Winter winds are trickling in, adding to the fears of the return of the Beast from the East. However, this gives you the perfect excuse to stay indoors with some great reading with this week’s Sett.
Number one - The magic of 9:41am
Every single Apple product in every promotion photo is set to 9:41am. While this seems a small detail, it’s one with great reasoning: Steve Jobs wanted the devices to reflect the time (or just about) when being shown at the product launch presentations. These images are usually shown about 40 minutes into the presentation, and so when Jobs unveiled the first iPhone at 9:41am, the image of the phone was set for 9:41 am. Learn more about this in plain sight Apple secret at Inc.
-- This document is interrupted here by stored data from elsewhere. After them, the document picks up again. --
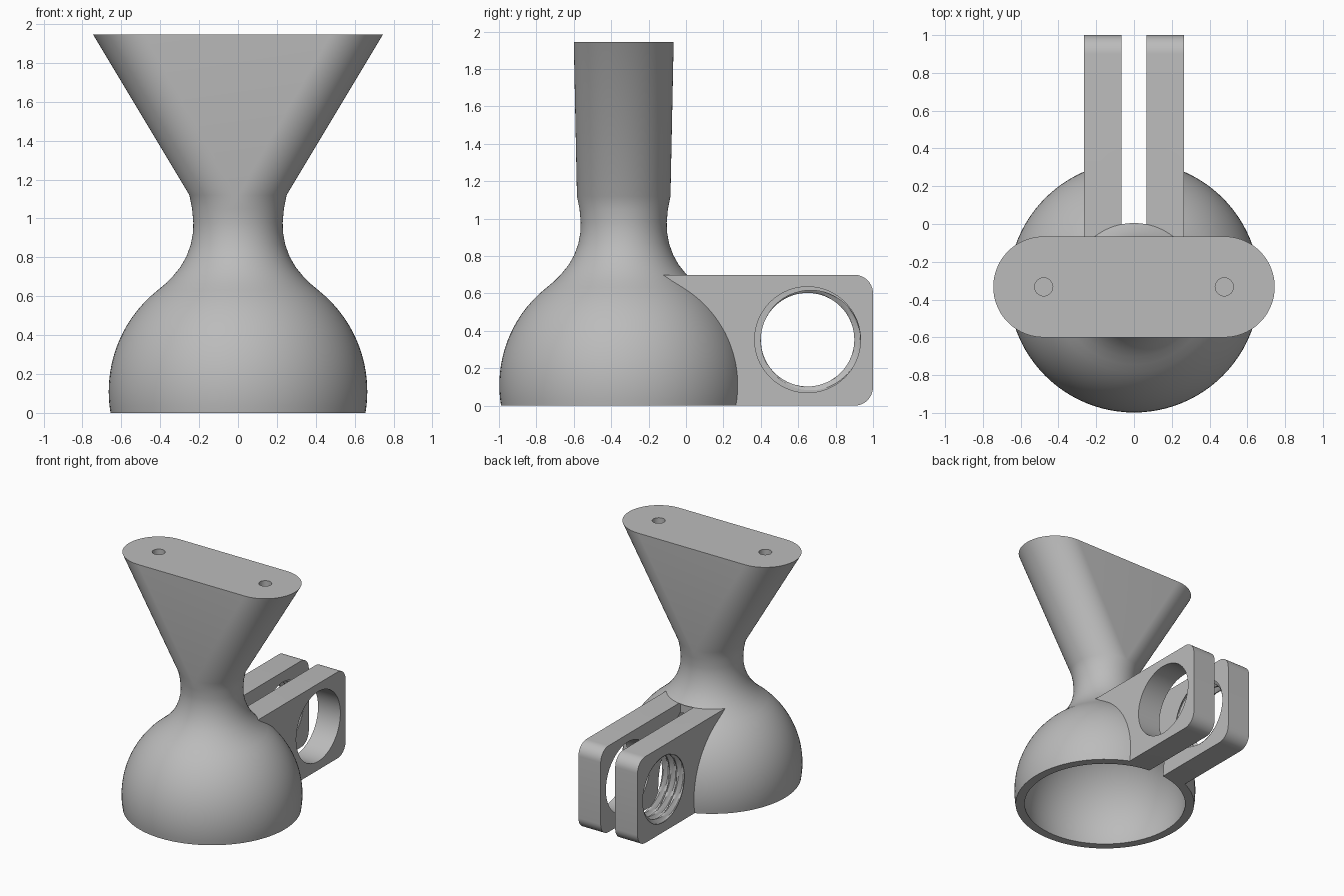
import bpy
import bmesh
from math import sin, cos, pi, sqrt
from mathutils import Matrix

cube = bpy.data.objects.get("Cube")
if cube:
    bpy.data.objects.remove(cube, do_unlink=True)

GREY = (0.5, 0.5, 0.5, 1)
mat = bpy.data.materials.new("light grey")
mat.use_nodes = True
mat.diffuse_color = GREY
mat.node_tree.nodes["Principled BSDF"].inputs["Base Color"].default_value = GREY

CY = -0.333              # body axis
BALL_R, BALL_Z = 0.665, 0.11
ARM_IN, ARM_OUT, ARM_TOP = 0.065, 0.265, 0.70
BORE_Y, BORE_Z = 0.65, 0.353


def finish(name, bm, cutter=False):
    bmesh.ops.remove_doubles(bm, verts=bm.verts, dist=0.0001)
    bmesh.ops.recalc_face_normals(bm, faces=bm.faces)
    mesh = bpy.data.meshes.new(name)
    bm.to_mesh(mesh)
    bm.free()
    obj = bpy.data.objects.new(name, mesh)
    bpy.context.collection.objects.link(obj)
    mesh.materials.append(mat)
    obj.hide_render = cutter
    return obj


def loft(name, rings, cutter=False):
    """Skin a stack of closed rings and cap both ends."""
    bm = bmesh.new()
    loops = [[bm.verts.new(p) for p in ring] for ring in rings]
    count = len(loops[0])
    for a, b in zip(loops, loops[1:]):
        for i in range(count):
            j = (i + 1) % count
            bm.faces.new((a[i], a[j], b[j], b[i]))
    bm.faces.new(loops[0])
    bm.faces.new(loops[-1])
    return finish(name, bm, cutter)


def capsule_ring(r, offset, z, n=48):
    ring = []
    for side in (1, -1):
        for i in range(n + 1):
            a = -pi / 2 + pi * i / n
            ring.append((side * (offset + r * cos(a)), CY + side * r * sin(a), z))
    return ring


def box(name, lo, hi):
    bm = bmesh.new()
    bmesh.ops.create_cube(bm, size=1)
    for v in bm.verts:
        v.co = [l + (c + 0.5) * (h - l) for c, l, h in zip(v.co, lo, hi)]
    return finish(name, bm, True)


def bore_ring(x, radius, n=72):
    ring = []
    for i in range(n):
        a = 2 * pi * i / n
        r = radius(x, i / n)
        ring.append((x, BORE_Y + r * cos(a), BORE_Z + r * sin(a)))
    return ring


def combine(target, tool, operation):
    mod = target.modifiers.new("combine", "BOOLEAN")
    mod.operation = operation
    mod.solver = "EXACT"
    mod.object = tool
    bpy.context.view_layer.objects.active = target
    bpy.ops.object.modifier_apply(modifier=mod.name)
    bpy.data.objects.remove(tool, do_unlink=True)


# Body: ball, waisted neck, then a flare into a capsule-shaped plate
profile = []
for i in range(19):
    z = 0.633 * i / 18
    profile.append((sqrt(BALL_R ** 2 - (z - BALL_Z) ** 2), 0, z))
for r, z in [(0.37, 0.667), (0.333, 0.705), (0.295, 0.752), (0.265, 0.805),
             (0.243, 0.865), (0.231, 0.93), (0.23, 0.98), (0.236, 1.05), (0.25, 1.12)]:
    profile.append((r, 0, z))
profile.append((0.267, 0.478, 1.945))
body = loft("socket_mount", [capsule_ring(*p) for p in profile])

# Clamp arms: one profile with rounded outer corners, on both sides
arm_profile = [(CY, 0)]
for cz, start in ((0.1, -pi / 2), (ARM_TOP - 0.1, 0)):
    for i in range(11):
        a = start + pi / 2 * i / 10
        arm_profile.append((0.9 + 0.1 * cos(a), cz + 0.1 * sin(a)))
arm_profile.append((CY, ARM_TOP))
for side in (1, -1):
    arm = loft("clamp_arm", [[(side * x, y, z) for y, z in arm_profile]
                             for x in (ARM_IN, ARM_OUT)])
    combine(body, arm, "UNION")

# Ball socket hollow
bm = bmesh.new()
bmesh.ops.create_uvsphere(bm, u_segments=96, v_segments=48, radius=0.6,
                          matrix=Matrix.Translation((0, CY, BALL_Z)))
combine(body, finish("socket_cutter", bm, True), "DIFFERENCE")

# Clamp slot between the arms, through the wall of the socket
combine(body, box("slot_cutter", (-ARM_IN, -0.02, -0.1), (ARM_IN, 1.1, ARM_TOP)), "DIFFERENCE")

# Smooth bore in one arm, threaded bore in the other
smooth_bore = loft("bore_cutter", [bore_ring(x, lambda x, t: 0.283) for x in (0.03, 0.3)], True)
combine(body, smooth_bore, "DIFFERENCE")


def thread(x, turn):
    phase = (x / 0.067 + turn) % 1
    wave = abs(2 * phase - 1)
    return 0.25 + 0.033 * min(1, max(0, 1.6 * wave - 0.3))


thread_bore = loft("thread_cutter", [bore_ring(-0.3 + 0.27 * i / 36, thread)
                                     for i in range(37)], True)
combine(body, thread_bore, "DIFFERENCE")

# Blind screw holes in the top plate
for side in (1, -1):
    bm = bmesh.new()
    bmesh.ops.create_cone(bm, cap_ends=True, segments=32, radius1=0.048, radius2=0.048,
                          depth=0.4, matrix=Matrix.Translation((side * 0.478, CY, 1.945)))
    combine(body, finish("screw_cutter", bm, True), "DIFFERENCE")

bpy.ops.object.select_all(action="DESELECT")
body.select_set(True)
bpy.context.view_layer.objects.active = body
bpy.ops.object.shade_smooth_by_angle(angle=0.52)
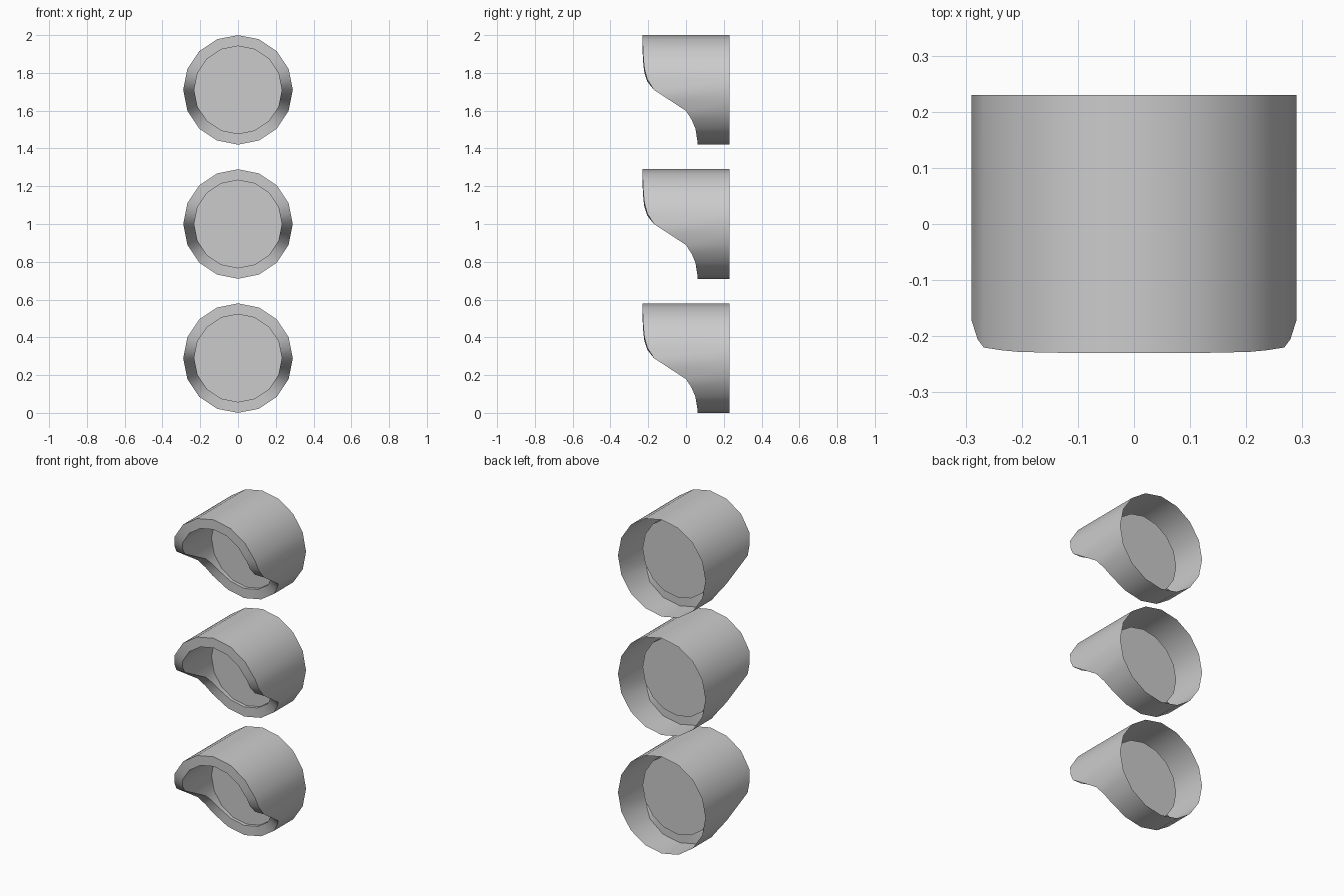
import bpy, bmesh
from math import sin, cos, pi

if "Cube" in bpy.data.objects:
    bpy.data.objects.remove(bpy.data.objects["Cube"])

R_OUT, R_IN = 0.29, 0.232      # hood radii
BACK_Y, LENS_Y = 0.23, 0.08
CENTRES = {"top": 1.71, "middle": 1.0, "bottom": 0.29}

# front edge depth from top of the hood to its bottom (half of the circle)
HALF = [-.23, -.23, -.23, -.229, -.228, -.225, -.22, -.205, -.17,
        -.085, 0, .03, .05, .055, .06, .06, .06]
EDGE = HALF + HALF[-2:0:-1]
N = len(EDGE)


def corner(k, r):
    a = 2 * pi * k / N
    return r * sin(a), r * cos(a)


def outline(k, r):
    """Point on a 16-sided outline; odd points are side midpoints."""
    if k % 2 == 0:
        return corner(k, r)
    (x0, z0), (x1, z1) = corner(k - 1, r), corner(k + 1, r)
    return (x0 + x1) / 2, (z0 + z1) / 2


def ring(bm, r, depth):
    pts = [outline(k, r) for k in range(N)]
    return [bm.verts.new((x, depth(k), z)) for k, (x, z) in enumerate(pts)]


def finish(bm, name, z):
    mesh = bpy.data.meshes.new(name)
    bm.to_mesh(mesh)
    bm.free()
    ob = bpy.data.objects.new(name, mesh)
    ob.location.z = z
    bpy.context.collection.objects.link(ob)
    bpy.ops.object.select_all(action='DESELECT')
    ob.select_set(True)
    bpy.context.view_layer.objects.active = ob
    bpy.ops.object.shade_smooth_by_angle(angle=pi / 6)


def hood(name, z):
    # outer wall, front lip, inner wall back to the lens
    bm = bmesh.new()
    rings = [ring(bm, R_OUT, lambda k: BACK_Y),
             ring(bm, R_OUT, lambda k: EDGE[k]),
             ring(bm, R_IN, lambda k: EDGE[k]),
             ring(bm, R_IN, lambda k: LENS_Y)]
    for a, b in zip(rings, rings[1:]):
        for k in range(N):
            j = (k + 1) % N
            bm.faces.new((a[k], a[j], b[j], b[k]))
    finish(bm, name, z)


def lens(name, z):
    # flat disc, facing the front
    bm = bmesh.new()
    bm.faces.new(ring(bm, R_IN, lambda k: LENS_Y)).normal_update()
    for f in bm.faces:
        if f.normal.y > 0:
            f.normal_flip()
    finish(bm, name, z)


for label, z in CENTRES.items():
    hood(label + "_hood", z)
    lens(label + "_lens", z)
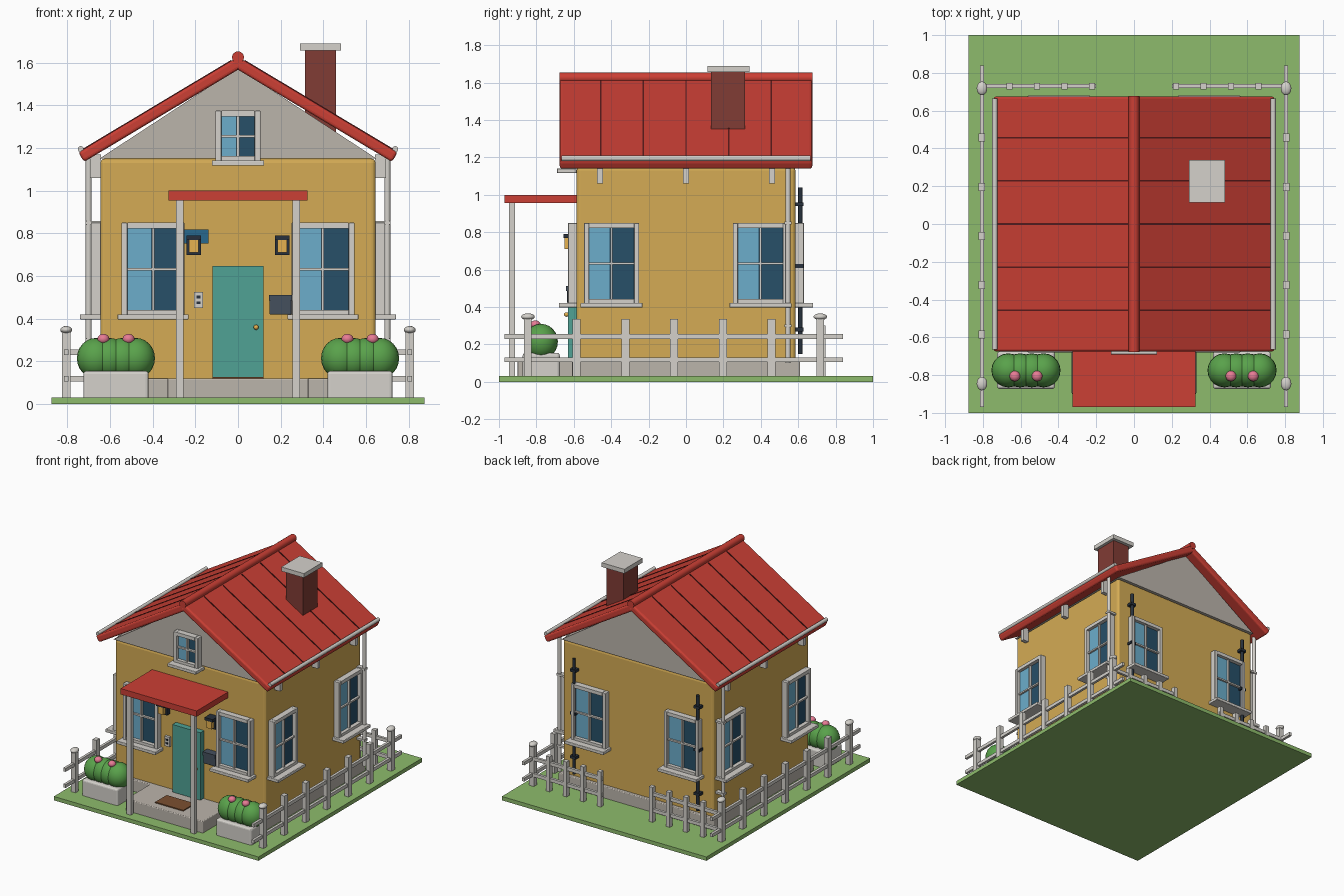
import bpy, bmesh
from math import pi, atan2, hypot
from mathutils import Matrix, Vector

if "Cube" in bpy.data.objects:
    bpy.data.objects.remove(bpy.data.objects["Cube"])

I = Matrix.Identity(4)
COL = dict(grass=(.27, .5, .15), wall=(.66, .41, .09), red=(.6, .05, .035), dark_red=(.1, .01, .01),
           brick=(.22, .045, .035), teal=(.08, .36, .3), sky=(.15, .42, .6), navy=(.02, .08, .14),
           iron=(.02, .03, .045), blue=(.02, .14, .27), gold=(.8, .45, .08), leaf=(.1, .36, .07),
           pink=(.8, .2, .3), brown=(.2, .08, .03), slate=(.06, .08, .11), stone=(.5, .46, .41),
           cream=(.66, .64, .6))


def mat(c):
    m = bpy.data.materials.get(c) or bpy.data.materials.new(c)
    m.diffuse_color = (*COL[c], 1)
    m.use_nodes = True
    m.node_tree.nodes["Principled BSDF"].inputs["Base Color"].default_value = m.diffuse_color
    return m


def finish(name, bm, c, smooth=False):
    bmesh.ops.recalc_face_normals(bm, faces=bm.faces)
    for f in bm.faces:
        f.smooth = smooth
    me = bpy.data.meshes.new(name)
    bm.to_mesh(me)
    bm.free()
    o = bpy.data.objects.new(name, me)
    bpy.context.collection.objects.link(o)
    me.materials.append(mat(c))
    return o


def box(name, x, y, z, c='cream', bevel=0, M=I):
    """Box from three (low, high) ranges."""
    bm = bmesh.new()
    bmesh.ops.create_cube(bm, size=1)
    for v in bm.verts:
        v.co = M @ Vector([r[0] + (k + .5) * (r[1] - r[0]) for r, k in zip((x, y, z), v.co)])
    o = finish(name, bm, c)
    if bevel:
        b = o.modifiers.new('bevel', 'BEVEL')
        b.width, b.segments = bevel, 3
    return o


def cyl(name, a, b, r, c='cream', n=16):
    a, b = Vector(a), Vector(b)
    bm = bmesh.new()
    M = Matrix.Translation((a + b) / 2) @ (b - a).to_track_quat('Z', 'Y').to_matrix().to_4x4()
    bmesh.ops.create_cone(bm, cap_ends=True, segments=n, radius1=r, radius2=r, depth=(b - a).length, matrix=M)
    o = finish(name, bm, c)
    for f in o.data.polygons:
        f.use_smooth = len(f.vertices) == 4
    return o


def ball(name, p, s, c):
    bm = bmesh.new()
    bmesh.ops.create_uvsphere(bm, u_segments=20, v_segments=12, radius=1,
                              matrix=Matrix.Translation(p) @ Matrix.Diagonal((*s, 1)))
    return finish(name, bm, c, True)


def pm(c, h):
    return (c - h, c + h)


def window(name, cx, z0, z1, w, M, wall, t=.027):
    """Framed window on a wall facing local -y."""
    f = wall - .045
    for s in (-1, 1):
        box(name + '_jamb', pm(cx + s * (w - t / 2), t / 2), (f, wall + .01), (z0, z1), bevel=.004, M=M)
    for z in (z0, z1 - t):
        box(name + '_rail', pm(cx, w - t), (f, wall + .01), (z, z + t), M=M)
    box(name + '_glass', pm(cx, w - t), (wall - .015, wall + .01), (z0 + t, z1 - t), 'navy', M=M)
    box(name + '_curtain', (cx - w + t, cx - .01), (wall - .019, wall), (z0 + t, z1 - t), 'sky', M=M)
    box(name + '_muntin', pm(cx, .006), (wall - .033, wall), (z0 + t, z1 - t), M=M)
    box(name + '_muntin', pm(cx, w - t), (wall - .033, wall), pm((z0 + z1) / 2, .006), M=M)
    box(name + '_sill', pm(cx, w + .018), (wall - .095, wall + .01), (z0 - .018, z0 + .006), bevel=.004, M=M)


# ground, plinth, walls, gable
box('ground', (-.875, .875), (-1, 1), (0, .03), 'grass')
box('plinth', (-.665, .665), (-.61, .61), (.006, .12), 'stone', .006)
box('walls', (-.645, .645), (-.585, .585), (.1, 1.15), 'wall', .02)
bm = bmesh.new()
tri = [bm.verts.new(p) for p in ((-.65, -.595, 1.15), (.65, -.595, 1.15), (0, -.595, 1.575))]
ext = bmesh.ops.extrude_face_region(bm, geom=[bm.faces.new(tri)])
bmesh.ops.translate(bm, vec=(0, 1.19, 0), verts=[v for v in ext['geom'] if isinstance(v, bmesh.types.BMVert)])
finish('gable', bm, 'stone')

# roof slopes, seams, gutters, downspouts, eave brackets
slope, length = atan2(.44, .735), hypot(.735, .44)
for turn, s in ((0, 1), (pi, -1)):
    M = Matrix.Rotation(turn, 4, 'Z') @ Matrix.Translation((0, 0, 1.597)) @ Matrix.Rotation(slope, 4, 'Y')
    box('roof_slope', (-.005, length), (-.675, .675), (-.026, .026), 'red', .014, M)
    for k in range(-2, 3):
        box('roof_seam', (.02, length - .02), pm(k * .228, .004), (.02, .03), 'dark_red', M=M)
    cyl('gutter', (s * .737, -.665, 1.195), (s * .737, .665, 1.195), .014)
    cyl('downspout', (s * .7, .545, .1), (s * .7, .545, 1.16), .014)
    for z in (.3, .85):
        box('downspout_clip', pm(s * .675, .04), pm(.545, .018), pm(z, .008))
    for y in (-.46, 0, .46):
        box('eave_bracket', pm(s * .668, .025), pm(y, .015), (1.06, 1.17))
cyl('ridge_cap', (0, -.677, 1.625), (0, .677, 1.625), .028, 'red')
box('chimney', (.315, .46), (.135, .315), (1.155, 1.66), 'brick')
box('chimney_cap', (.29, .483), (.115, .34), (1.657, 1.69))

# windows on all four sides and in the front gable
for turn, wall, side in ((0, -.585, 'front'), (pi / 2, -.645, 'right'), (pi, -.585, 'back'), (-pi / 2, -.645, 'left')):
    for cx in (-.398, .398):
        window(side + '_window', cx, .415, .85, .148, Matrix.Rotation(turn, 4, 'Z'), wall)
window('gable_window', 0, 1.135, 1.375, .105, I, -.595)

# iron pipes on the back wall
for x in (-.53, .53):
    cyl('back_pipe', (x, .612, .15), (x, .612, 1.04), .012, 'iron')
    for z in (.28, .62, .95):
        box('pipe_clamp', pm(x, .024), (.58, .628), pm(z, .01), 'iron')

# porch
box('porch_slab', (-.33, .33), (-.9, -.6), (.006, .12), 'stone', .006)
box('doormat', (-.12, .12), (-.84, -.7), (.115, .128), 'brown')
box('porch_roof', (-.325, .325), (-.97, -.58), (.955, 1), 'red')
for s in (-1, 1):
    box('porch_post', pm(s * .273, .018), pm(-.93, .016), (.03, .96))

# door and wall fittings
box('door', (-.12, .12), (-.63, -.58), (.125, .647), 'teal')
ball('door_knob', (.085, -.638, .36), (.012, .014, .012), 'gold')
box('doorbell', (-.206, -.164), (-.605, -.58), (.45, .525))
for z in (.475, .502):
    box('doorbell_button', pm(-.185, .01), (-.61, -.6), pm(z, .006), 'iron')
box('mailbox', (.147, .25), (-.635, -.58), (.42, .505), 'slate', .005)
box('mailbox_lid', (.145, .252), (-.642, -.58), (.485, .512), 'slate')
box('house_plate', (-.257, -.138), (-.6, -.58), (.752, .818), 'blue')
for x in (-.207, .207):
    box('lantern_back', pm(x, .034), (-.62, -.58), (.698, .788), 'iron')
    box('lantern_glow', pm(x, .022), (-.65, -.61), (.71, .768), 'gold')
    box('lantern_top', pm(x, .034), (-.655, -.58), (.768, .79), 'iron')

# planters with bushes and flowers
for s in (-1, 1):
    cx = s * .572
    box('planter', pm(cx, .153), (-.873, -.675), (.006, .155), 'cream', .014)
    for k in (-1.5, -.5, .5, 1.5):
        ball('bush', (cx + k * .062, -.775, .215), (.09, .09, .095), 'leaf')
    for k in (-1, 1):
        ball('flower', (cx + k * .059, -.805, .305), (.028, .028, .024), 'pink')

# fences
for s in (-1, 1):
    for z in (.118, .243):
        box('side_rail', pm(s * .805, .01), (-.97, .84), pm(z, .013))
        box('back_rail', sorted((s * .2, s * .81)), pm(.73, .01), pm(z, .013))
    for y in (-.845, .718):
        box('fence_post', pm(s * .805, .02), pm(y, .02), (.03, .34))
        ball('post_cap', (s * .805, y, .348), (.028, .036, .018), 'cream')
    for k in range(1, 6):
        box('side_picket', pm(s * .805, .017), pm(-.845 + k * .2605, .021), (.03, .335))
    for k in range(4):
        box('back_picket', pm(s * (.222 + k * .146), .016), pm(.73, .017), (.03, .3))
Number two - Google’s UX Playbook for Retail
Google has launched its UX Playbook for Retail, which outlines the best of the best in retail user experiences, as well as some key takeaways to consider for your own UX designs. The best includes Boots’ homepage, Warby Parker’s form optimisation, and Sephora’s search.
Number three - Research meets speed dating
Research is a key component of any project, and getting the facts and figures you need can be the linchpin that makes a project great. Dropbox Design (musings from the Dropbox Design team) has collated an approach to research if you’re not a design researcher. The piece outlines their approach: Real World Wednesday, which acts as a speed-dating style research session with internal employees and/or external people. The method allows you to test WIPs, mocks, and ideas in their infancy.
Number four - Slack makeover
Slack, the workplace chat app has unveiled its new logo, replacing the multicolour hashtag with a pinwheel-esque form. While the colour scheme remains mostly the same, the lowercase ‘slack’ word-mark has gotten a minor tweak. Learn more about the changes and judge the update yourself over on The Verge.
Number five - The ten year challenge
In case you missed it, everyone is looking back to how they looked ten years ago. While some have shared some embarrassing fashion choices, questionable haircuts, and some choice poses, others have looked to share how the internet has changed. Check out Ryanair’s ten year challenge showing how its website has (thankfully) changed.